A Big Step Towards Cybersecurity’s Holy Grail

By Daniel Tkacik

Daniel Tkacik

The trek towards the holy grail of cybersecurity—a user-friendly computing environment where the guarantee of security is as strong as a mathematical proof—is making big strides.

A team of Carnegie Mellon University CyLab researchers just revealed a new provably secure computing environment that protects users’ communication with their devices, such as keyboard, mouse, or display, from all other compromised operating system and application software and other devices. That means that even if malicious hackers compromise operating systems and other applications, this secure environment is protected; “sniffing” users’ keystrokes, capturing confidential screen output, stealing or modifying data stored on user-pluggable devices for example, is impossible.

“In contrast to our platform, most existing endpoint-security tools such as antivirus or firewalls offer only limited protection against powerful cyberattacks,” says CyLab’s Virgil Gligor, a professor of Electrical and Computer Engineering (ECE) and a co-author of the work. “None of them achieve the high assurance of our platform. Protection like this has not been possible to date.”

The groundbreaking work was presented by Miao Yu, a postdoctoral researcher in ECE and the team’s lead implementor, at last month’s IEEE Symposium on Security and Privacy, the world’s oldest and most prestigious security and privacy symposium.

Specifically, the researchers presented an I/O separation model, which defines precisely what it means to protect the communications of isolated applications running on frequently compromised operating systems such as Windows, Linux, or MacOS. According to the researchers, the I/O model is the first mathematically proven model that achieves communication separation for all types of I/O hardware and I/O kernels, the programs that facilitate interactions between software and hardware components.

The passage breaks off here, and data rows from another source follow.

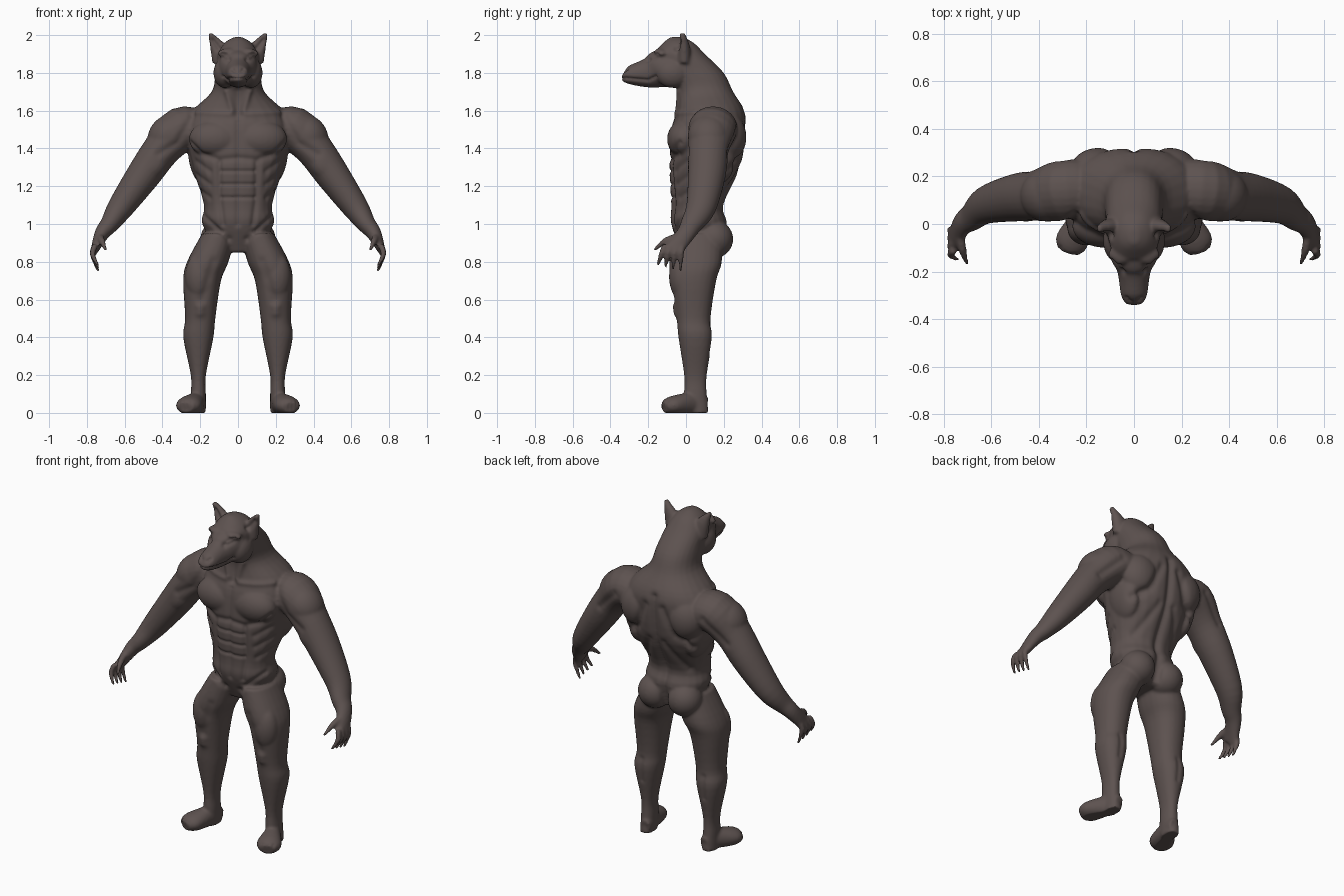
import bpy, bmesh, math
from mathutils import Vector, Matrix, kdtree
from mathutils.bvhtree import BVHTree

cube = bpy.data.objects.get("Cube")
if cube:
    bpy.data.objects.remove(cube, do_unlink=True)

COLOUR = (.11, .085, .08, 1)
hide = bpy.data.materials.new("dark_brown_hide")
hide.use_nodes = True
hide.diffuse_color = COLOUR
shader = hide.node_tree.nodes["Principled BSDF"]
shader.inputs["Base Color"].default_value = COLOUR
shader.inputs["Roughness"].default_value = .7

SIDES = 24
STEPS = 4
UP_Y = Vector((0, 1, 0))
UP_Z = Vector((0, 0, 1))
BOTH = (1, -1)
MIDDLE = (1,)
masses = bmesh.new()


def interpolate(rows):
    """Catmull-Rom interpolation of station rows."""
    result = []
    last = len(rows) - 1
    for i in range(last):
        before, start, end, after = (rows[max(0, min(last, i + k))] for k in range(-1, 3))
        for step in range(STEPS):
            t = step / STEPS
            station = []
            for p, q, r, s in zip(before, start, end, after):
                bend = 2 * p - 5 * q + 4 * r - s + t * (3 * q - p - 3 * r + s)
                station.append(q + t * (r - p + t * bend) / 2)
            result.append(station)
    result.append(list(rows[last]))
    return result


def oval(centre, across, along, squareness=1):
    ring = []
    for k in range(SIDES):
        angle = math.tau * k / SIDES
        c, s = math.cos(angle), math.sin(angle)
        ring.append(centre + across * math.copysign(abs(c) ** squareness, c)
                    + along * math.copysign(abs(s) ** squareness, s))
    return ring


def skin(rings, mirror):
    """Closed skin over rings, on the left and, if wanted, the right."""
    for side in mirror:
        loops = []
        for ring in rings:
            loops.append([masses.verts.new((p.x * side, p.y, p.z)) for p in ring])
        for low, high in zip(loops, loops[1:]):
            for k in range(SIDES):
                masses.faces.new((low[k - 1], low[k], high[k], high[k - 1]))
        masses.faces.new(loops[0])
        masses.faces.new(loops[-1])


def stack(rows, mirror=BOTH):
    """Level ovals: height, x, half width, y, half depth."""
    rings = []
    for z, x, width, y, depth in interpolate(rows):
        rings.append(oval(Vector((x, y, z)), Vector((width, 0, 0)), UP_Y * depth, .9))
    skin(rings, mirror)


def tube(rows, up=UP_Y, mirror=BOTH):
    """Ovals square to a path: x, y, z, radius across, radius towards up."""
    rows = interpolate(rows)
    path = [Vector(row[:3]) for row in rows]
    rings = []
    for i, (point, row) in enumerate(zip(path, rows)):
        heading = (path[min(i + 1, len(path) - 1)] - path[max(i - 1, 0)]).normalized()
        along = (up - heading * up.dot(heading)).normalized()
        rings.append(oval(point, heading.cross(along) * row[3], along * row[4]))
    skin(rings, mirror)


def muscle(centre, radii, tilt=0):
    """Ellipsoid on both sides, tilted about y."""
    for side in BOTH:
        place = Matrix.Translation((centre[0] * side, centre[1], centre[2]))
        turn = Matrix.Rotation(tilt * side, 4, "Y")
        bmesh.ops.create_uvsphere(masses, u_segments=SIDES, v_segments=SIDES, radius=1,
                                  matrix=place @ turn @ Matrix.Diagonal((*radii, 1)))


# trunk, neck and skull
stack([(.85, 0, .1, .08, .1), (1, 0, .19, .07, .15), (1.1, 0, .18, .06, .14),
       (1.3, 0, .24, .1, .19), (1.5, 0, .28, .12, .2), (1.6, 0, .24, .13, .18),
       (1.7, 0, .14, .1, .15), (1.8, 0, .12, .05, .15), (1.9, 0, .11, -.03, .13),
       (1.96, 0, .07, -.04, .08), (1.99, 0, .02, -.05, .03)], MIDDLE)

# muzzle, cheeks and brow
tube([(0, -.06, 1.84, .11, .1), (0, -.14, 1.82, .1, .1), (0, -.2, 1.8, .07, .08),
      (0, -.3, 1.79, .055, .05), (0, -.33, 1.8, .035, .035)], UP_Z, MIDDLE)
muscle((.07, -.07, 1.8), (.06, .09, .08))
muscle((.06, -.13, 1.91), (.05, .04, .02), .2)

# ears
tube([(.08, -.01, 1.87, .06, .04), (.11, -.01, 1.94, .04, .03), (.15, -.02, 2.01, .01, .015)])

# legs
stack([(.95, .1, .09, .06, .13), (.8, .16, .11, .05, .14), (.7, .19, .1, .04, .12),
       (.5, .2, .08, .04, .09), (.4, .21, .08, .05, .09), (.2, .21, .04, .05, .06),
       (.1, .21, .04, .05, .06), (0, .21, .04, .06, .06)])

# feet
tube([(.2, .11, .04, .03, .04), (.21, .05, .05, .04, .06), (.26, -.07, .04, .07, .05),
      (.28, -.12, .03, .04, .03)], UP_Z)

# arms and palms
tube([(.2, .15, 1.5, .1, .12), (.3, .14, 1.5, .12, .13), (.4, .12, 1.4, .1, .11),
      (.5, .11, 1.26, .09, .1), (.62, .08, 1.09, .07, .08), (.68, .03, 1, .05, .06),
      (.72, 0, .95, .04, .05), (.76, -.07, .86, .02, .05)])

# four fingers fanning forwards, then the thumb
for finger in range(4):
    y = -.11 + .03 * finger
    fan = -.04 + .01 * finger
    tip = .78 - .01 * finger
    tube([(.755, y, .89, .016, .016), (.77, y + fan / 2, .84, .015, .015),
          (.74, y + fan, tip, .008, .008)])
tube([(.73, -.05, .93, .02, .02), (.72, -.11, .91, .017, .017), (.7, -.17, .86, .008, .008)], UP_Z)

# chest, deltoid, shoulder blade and flank
muscle((.12, -.01, 1.45), (.14, .09, .1))
muscle((.37, .12, 1.47), (.1, .11, .12), -.7)
muscle((.15, .22, 1.46), (.12, .1, .13))
muscle((.2, .15, 1.34), (.06, .11, .14), .2)
# biceps, buttock, thigh and calf
muscle((.45, .08, 1.31), (.07, .07, .11), -.7)
muscle((.1, .15, .92), (.1, .1, .1))
muscle((.2, -.02, .72), (.08, .07, .13))
muscle((.21, .07, .41), (.07, .07, .11))

bmesh.ops.recalc_face_normals(masses, faces=masses.faces)
rough = bpy.data.meshes.new("rough_masses")
masses.to_mesh(rough)
masses.free()
body = bpy.data.objects.new("body", rough)
bpy.context.collection.objects.link(body)

# fuse the masses into one soft skin
fuse = body.modifiers.new("fuse", "REMESH")
fuse.mode = "VOXEL"
fuse.voxel_size = .008
soften = body.modifiers.new("soften", "SMOOTH")
soften.factor = .5
soften.iterations = 7
mesh = bpy.data.meshes.new_from_object(body.evaluated_get(bpy.context.evaluated_depsgraph_get()))
body.modifiers.clear()
body.data = mesh
bpy.data.meshes.remove(rough)

# sculpting strokes, projected onto the skin from one direction
points = [v.co.copy() for v in mesh.vertices]
normals = [v.normal.copy() for v in mesh.vertices]
surface = BVHTree.FromPolygons(points, [tuple(p.vertices) for p in mesh.polygons])
nearby = kdtree.KDTree(len(points))
for i, point in enumerate(points):
    nearby.insert(point, i)
nearby.balance()
push = [0] * len(points)
FINE, MEDIUM, BROAD = .009, .016, .023


def project(view, across, z, side):
    if view == "side":
        origin, ray = Vector((side, across, z)), Vector((-side, 0, 0))
    elif view == "back":
        origin, ray = Vector((across * side, 1, z)), -UP_Y
    else:
        origin, ray = Vector((across * side, -1, z)), UP_Y
    return surface.ray_cast(origin, ray)[0]


def carve(view, width, *path, strength=.6):
    """Groove along a path on both sides; negative strength raises a ridge."""
    weights = {}
    for side in BOTH:
        for start, end in zip(path, path[1:]):
            a, b = Vector(start), Vector(end)
            count = math.ceil((b - a).length / width * 3)
            for step in range(count + 1):
                spot = project(view, *a.lerp(b, step / count), side)
                if spot is None:
                    continue
                for _, i, distance in nearby.find_range(spot, width * 2):
                    weight = math.exp(-(distance / width) ** 2)
                    weights[i] = max(weights.get(i, 0), weight)
    for i, weight in weights.items():
        push[i] += weight * width * strength


# mouth, eyes, nostrils and ear cups
carve("side", FINE, (-.31, 1.77), (-.2, 1.76), (-.16, 1.78), strength=1)
carve("front", FINE, (0, 1.77), (.04, 1.77), strength=1)
carve("front", MEDIUM, (.05, 1.87), (.09, 1.9), strength=.8)
carve("front", FINE, (.06, 1.88), (.08, 1.89), strength=-1)
carve("front", FINE, (.02, 1.81), (.03, 1.82), strength=1)
carve("front", MEDIUM, (.1, 1.93), (.13, 1.97), strength=1)
# throat and collar bones
carve("front", BROAD, (0, 1.7), (0, 1.58))
carve("front", MEDIUM, (.06, 1.7), (.03, 1.6), strength=-.7)
carve("front", MEDIUM, (.04, 1.58), (.22, 1.59), strength=-.5)
# chest, stomach and groin
carve("front", MEDIUM, (0, 1.54), (0, 1))
carve("front", MEDIUM, (0, 1.35), (.1, 1.34), (.19, 1.37), (.25, 1.43))
carve("front", MEDIUM, (.1, 1.32), (.1, 1.15), (.08, 1))
carve("front", MEDIUM, (.18, 1.04), (.05, .92))
for row in range(3):
    z = 1.14 + .07 * row
    carve("front", FINE, (0, z), (.09, z), strength=.9)
    carve("front", MEDIUM, (.15, z), (.22, z + .05), strength=.4)
# spine, buttocks and shoulder blades
carve("back", BROAD, (0, 1.58), (0, .84), strength=.8)
carve("back", BROAD, (.06, 1.52), (.13, 1.36), (.22, 1.3), strength=.5)
carve("back", BROAD, (.05, 1.3), (.14, 1.12), strength=.4)
# shoulders, thighs, knees, calves and toes
carve("front", BROAD, (.24, 1.57), (.32, 1.43), (.42, 1.37), strength=.4)
carve("back", BROAD, (.3, 1.5), (.43, 1.37), strength=.4)
carve("front", BROAD, (.13, .8), (.19, .6), strength=.3)
carve("front", BROAD, (.2, .56), (.2, .53), strength=-.5)
carve("back", MEDIUM, (.21, .46), (.21, .33), strength=.4)
for toe in range(4):
    x = .25 + .02 * toe
    carve("front", FINE, (x, .06), (x, .02), strength=.4)

# press the sculpting in and keep the soles flat
for vertex, point, normal, depth in zip(mesh.vertices, points, normals, push):
    vertex.co = point - normal * depth
    vertex.co.z = max(vertex.co.z, 0)

mesh.name = "body"
mesh.materials.append(hide)
mesh.shade_smooth()
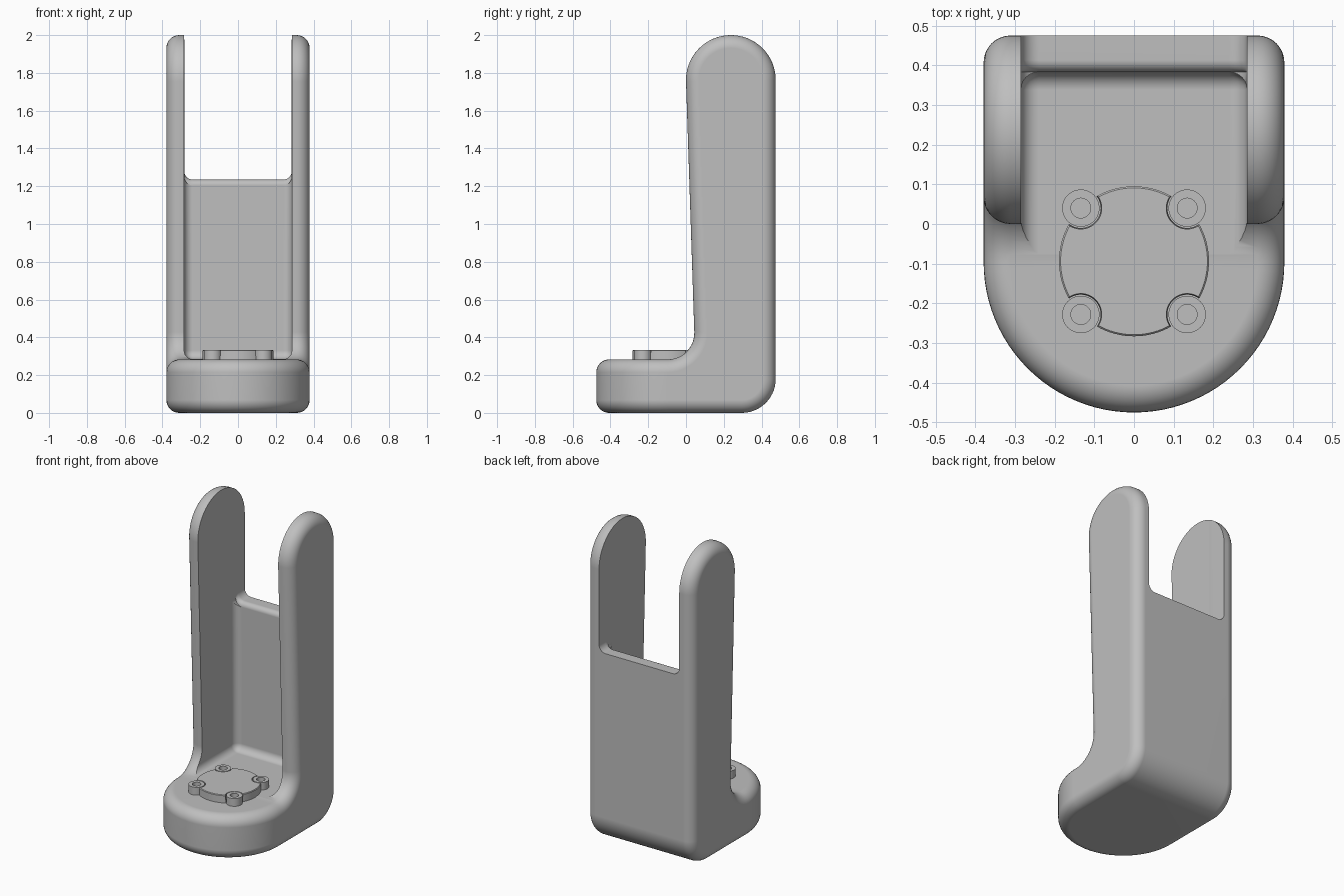
import bpy, bmesh, math
from math import sin, cos, pi

if "Cube" in bpy.data.objects:
    bpy.data.objects.remove(bpy.data.objects["Cube"], do_unlink=True)

grey = bpy.data.materials.new("plain_grey")
grey.use_nodes = True
grey.diffuse_color = (0.52, 0.52, 0.52, 1)
grey.node_tree.nodes["Principled BSDF"].inputs["Base Color"].default_value = grey.diffuse_color

HALF_W, EDGE = 0.379, 0.068      # half width and outer edge rounding
NOSE_Y, DECK = -0.096, 0.283     # centre of the round foot and its top
BACK, WALL_Y, SLOT = 0.475, 0.383, 0.285
STEPS = 8


def finish(name, bm):
    bmesh.ops.remove_doubles(bm, verts=bm.verts, dist=1e-5)
    bmesh.ops.recalc_face_normals(bm, faces=bm.faces)
    mesh = bpy.data.meshes.new(name)
    bm.to_mesh(mesh)
    bm.free()
    mesh.materials.append(grey)
    ob = bpy.data.objects.new(name, mesh)
    bpy.context.scene.collection.objects.link(ob)
    return ob


def skin(bm, columns):
    rows = [[bm.verts.new(p) for p in col] for col in columns]
    for a, b in zip(rows, rows[1:]):
        for i in range(len(a) - 1):
            bm.faces.new((a[i], a[i + 1], b[i + 1], b[i]))
    return rows


def activate(ob):
    bpy.ops.object.select_all(action='DESELECT')
    ob.select_set(True)
    bpy.context.view_layer.objects.active = ob


def cut(ob, cutter):
    activate(ob)
    mod = ob.modifiers.new("cut", 'BOOLEAN')
    mod.operation, mod.solver, mod.object = 'DIFFERENCE', 'EXACT', cutter
    bpy.ops.object.modifier_apply(modifier=mod.name)
    bpy.data.objects.remove(cutter, do_unlink=True)


def smooth(ob):
    activate(ob)
    bpy.ops.object.shade_smooth_by_angle(angle=math.radians(30))
    mod = ob.modifiers.new("even_shading", 'WEIGHTED_NORMAL')
    mod.keep_sharp = True


def lathe(name, profile, x, y, sides=48):
    bm = bmesh.new()
    skin(bm, [[(x + r * cos(2 * pi * i / sides), y + r * sin(2 * pi * i / sides), z)
               for r, z in profile] for i in range(sides + 1)])
    return finish(name, bm)


def arc(cy, cz, r, a0, a1, n, inward):
    # points (y, z) with the direction pointing into the material
    out = []
    for i in range(n + 1):
        a = a0 + (a1 - a0) * i / n
        out.append((cy + r * cos(a), cz + r * sin(a), inward * cos(a), inward * sin(a)))
    return out


# Side outline: foot fillet, leaning front edge, round top, rounded heel
lean, top_r, fillet, heel = 0.033, BACK / 2, 0.14, 0.18
outline = arc(NOSE_Y, DECK + fillet, fillet, -pi / 2, lean, 12, 1)
outline += arc(BACK - top_r, 2 - top_r, top_r, pi + lean, 0, 32, -1)
outline += arc(BACK - heel, heel, heel, 0, -pi / 2, 14, -1)
outline.append((NOSE_Y, 0, 0, 1))

# Body: outline swept across the width, with a half-turned round foot
half = [(0, 0)]
for i in range(STEPS + 1):
    t = pi / 2 * i / STEPS
    half.append((HALF_W - EDGE + EDGE * sin(t), EDGE * (1 - cos(t))))
stations = [(-x, d) for x, d in reversed(half[1:])] + half
bm = bmesh.new()
rows = skin(bm, [[(x, y + ny * d, z + nz * d) for y, z, ny, nz in outline]
                 for x, d in stations])
bm.faces.new(rows[0])
bm.faces.new(rows[-1])
section = [(x, DECK - d) for x, d in half] + [(x, d) for x, d in reversed(half)]
skin(bm, [[(r * cos(pi * i / 48), NOSE_Y - r * sin(pi * i / 48), z) for r, z in section]
          for i in range(49)])
body = finish("bracket_body", bm)

# Cavity between the arms, with rounded inner corners
floor = DECK + 0.0015
bm = bmesh.new()
bmesh.ops.create_cube(bm, size=1)
for v in bm.verts:
    v.co = (SLOT if v.co.x > 0 else -SLOT,
            WALL_Y if v.co.y > 0 else -1,
            2.5 if v.co.z > 0 else floor)
edges = []
for e in bm.edges:
    m = (e.verts[0].co + e.verts[1].co) / 2
    if (abs(m.x) > 0.2) + (m.y > 0.3) + (m.z < 0.3) == 2 and m.y > -0.9 and m.z < 2.4:
        edges.append(e)
bmesh.ops.bevel(bm, geom=edges, offset=0.045, segments=6, profile=0.5, affect='EDGES')
cut(body, finish("cavity_cutter", bm))

# Opening above the back wall, rounding the wall's inner top edge
corner, w, low, lip = 0.045, SLOT - 0.0005, 1.235, 0.03
shape = [(-w, 2.5)]
for side in (-1, 1):
    for i in range(7):
        a = pi / 2 * (i / 6 if side < 0 else 1 - i / 6)
        shape.append((side * (w - corner + corner * cos(a)), low + corner - corner * sin(a)))
shape.append((w, 2.5))
slices = [(1, 0)]
for i in range(7):
    a = pi / 2 * i / 6
    slices.append((WALL_Y + lip * (1 - sin(a)), lip * (1 - cos(a))))
slices.append((0.3, lip))
bm = bmesh.new()
rows = skin(bm, [[(x, y, z - drop if z < 2 else z) for x, z in shape] for y, drop in slices])
bm.faces.new(rows[0])
bm.faces.new(rows[-1])
bm.faces.new([r[0] for r in rows] + [r[-1] for r in reversed(rows)])
cut(body, finish("opening_cutter", bm))
smooth(body)

# Round plate on the foot, notched around four ring bosses
mid, top, spread = -0.094, 0.333, 0.134
plate = lathe("round_plate", [(0, 0.27), (0.189, 0.27), (0.189, top - 0.004),
                              (0.185, top), (0, top)], 0, mid, 96)
for sx in (-1, 1):
    for sy in (-1, 1):
        x, y = sx * spread, mid + sy * spread
        cut(plate, lathe("notch_cutter", [(0, 0.2), (0.05, 0.2), (0.05, 0.3),
                                          (0.058, 0.4), (0, 0.4)], x, y))
        boss = lathe("screw_boss", [(0, 0.27), (0.047, 0.27), (0.047, top), (0.025, top),
                                    (0.025, 0.3), (0, 0.3)], x, y)
        smooth(boss)
smooth(plate)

Imagine that you need to transfer some money online, and the transactions you are about to execute are so sensitive that you’d like a guarantee they will remain private even if your computer has unknowingly been compromised with malware. Performing those transactions in this environment would be provably secure; even your completely compromised operating system cannot steal or modify the private data you input using your keyboard or mouse and display on your screen.

This type of secure environment is even more important with the rise of remote work, as more and more workers are utilizing Virtual Desktop Infrastructures (VDIs) which allows them to operate remote desktops.

“Business, government, and industry can benefit from using this platform and its VDI application because of the steady and permanent shift to remote work and the need to protect sensitive applications from future attacks,” says Gligor. “Consumers can also benefit from adopting this platform and its VDI clients to secure access banking and investment accounts, perform provably secure e-commerce transactions, and protect digital currency.”

This platform is still in the development phase, but Gligor and his team aims to commercialize it in the coming years.


 Paper reference
An I/O Separation Model for Formal Verification of Kernel Implementations

  • Miao Yu, Carnegie Mellon University
  • Virgil Gligor, Carnegie Mellon University
  • Limin Jia, Carnegie Mellon University